So had her grandmother, who distrusted all machines. She had lived in a tiny cabin, now since demolished, at the uppermost corner of the reservation. She burned fires in a stone fireplace in the corner of her home to keep warm, wrapping herself in quilts she had stitched together fifty years ago with a tiny needle. She lived her whole life inside, sitting by a fire and talking quietly with her daughters. Mona’s mother had been the first daughter to leave the home for a job. Her grandmother had been living with her daughters in the cabin supported by the benefits of her husband, who had served in WWII. Mona’s grandfather had died a year after he returned from the war, his three daughters barely three years old each. Her grandmother had responded to his passing by simply spending more time on her own indoors. Her daughters would leave their house for school, returning dutifully at the end of the day. One evening Mona’s mother rebelled, not coming back with her sisters, whom she had instructed to tell their mother she was tutoring two younger students in geometry. In reality, Mona’s mother had gone off to smoke with two older students at a bar near the edge of the reservation. She forgot to keep track of time and didn’t come home until 3:00 in the morning, her mother still awake and ready as ever to box her ears. She forbade Mona’s mother from leaving the house for all of the following week.

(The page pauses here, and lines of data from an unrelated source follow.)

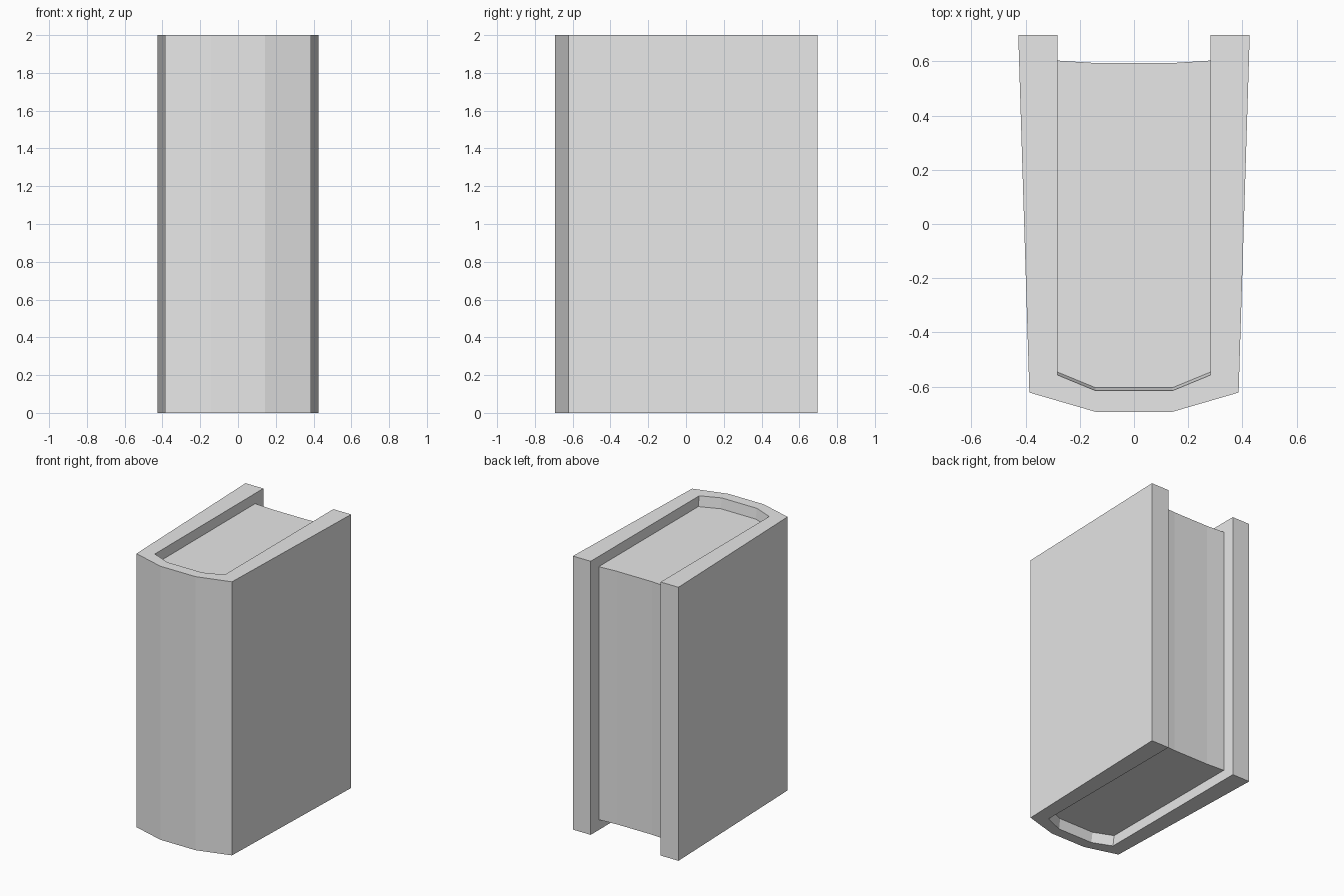
import bpy
import bmesh

cube = bpy.data.objects.get("Cube")
if cube:
    bpy.data.objects.remove(cube)

HEIGHT = 2.0
RECESS = 0.075       # depth of the page block below the cover edges
INNER = 0.283        # half thickness of the page block
FACET = 0.142        # half width of the middle facet of the spine

grey = bpy.data.materials.new("light grey")
grey.use_nodes = True
colour = (0.8, 0.8, 0.8, 1)
grey.diffuse_color = colour
grey.node_tree.nodes["Principled BSDF"].inputs["Base Color"].default_value = colour


def mirrored(half):
    """Complete an outline given for +x with its mirror image."""
    return half + [(-x, y) for x, y in reversed(half)]


def loft(name, sections):
    """Join outlines stacked at rising heights into a closed solid."""
    bm = bmesh.new()
    rings = [[bm.verts.new((x, y, z)) for x, y in outline] for z, outline in sections]
    count = len(rings[0])
    for low, high in zip(rings, rings[1:]):
        for i in range(count):
            j = (i + 1) % count
            bm.faces.new((low[i], low[j], high[j], high[i]))
    bm.faces.new(rings[0][::-1])
    bm.faces.new(rings[-1])
    bmesh.ops.recalc_face_normals(bm, faces=bm.faces[:])
    mesh = bpy.data.meshes.new(name)
    bm.to_mesh(mesh)
    bm.free()
    mesh.materials.append(grey)
    obj = bpy.data.objects.new(name, mesh)
    bpy.context.collection.objects.link(obj)
    return obj


def cover_outline(spine_shift):
    """U-shaped cover; the inside of the spine can move towards the pages."""
    outer = [(FACET, -0.693), (0.386, -0.622), (0.427, 0.697), (INNER, 0.697)]
    inner = [(INNER, -0.557 + spine_shift), (FACET, -0.615 + spine_shift)]
    half = outer + inner
    return mirrored(half)


# Cover with faceted spine, its inner lip sloping down to the pages
loft("cover", [
    (0, cover_outline(0)),
    (RECESS, cover_outline(0.011)),
    (HEIGHT - RECESS, cover_outline(0.011)),
    (HEIGHT, cover_outline(0)),
])

# Page block, rounded into the spine and hollowed at the open edge
pages = mirrored([(FACET, -0.604), (INNER, -0.546), (INNER, 0.603), (FACET, 0.594)])
loft("pages", [(RECESS, pages), (HEIGHT - RECESS, pages)])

the dog came. moved up. the men were ready. they yelled the dog barked. the bird in the tree. the castle was super, they not afraid. please said the dog please let me in. ope the door. please.
Leonard grunted in his sleep. Mona turned over, her back to Leonard’s. Not just his anger – she could feel his sadness, too. It came to her when he was vulnerable. She felt his sadness when they fucked; it was what weighed him down so much, she decided. She felt breakable under him – he used her to let go of the responsibility of feeling. This destroyed her. She assumed his despair like a tourniquet that absorbs the infected blood of an amputee. She became usable. There was no talking, just quietness in the dark and rhythmic jabs. There was nothing else.
the dog sat at the castle. he licked hisself and cried. pease. i to go in. please to go in!
Mona closed her eyes and dreamed of moving. She thought about the mountain far beyond their house. She pictured herself walking over the range and looking out at the landscapes. She didn’t want to get to the place over the mountain; it was the same sort of depression anywhere you went. Being higher than anything else, that was what she wanted. To see everything, the past and the future. She wanted to know what would become of Miles. She wanted to leave Leonard behind in her mind, to forget his baggage and her own. She lived in a world of distance: everything held at an arm’s length.
the open gate and the dog came. the bird in the tree still.
Mona let herself cry silently. Her tears stung the bruise under her eye, where she was also cut. She would sleep for another hour or so, and then get up and fix breakfast for Miles. It was almost time to wake up anyway. She would never follow Leonard again, not because she was afraid of getting a little banged up. She realized she just didn’t care about saving him anymore. She had wanted to fight, to get the truth out of him. But she knew she couldn’t change anything about him herself, even if she did care. She would stay home as much she could. More time at home meant more time with Miles, who was the one thing she had left. She continued to lie there, trying to sleep, thinking about the mountain, thinking about looking at it through the kitchen window.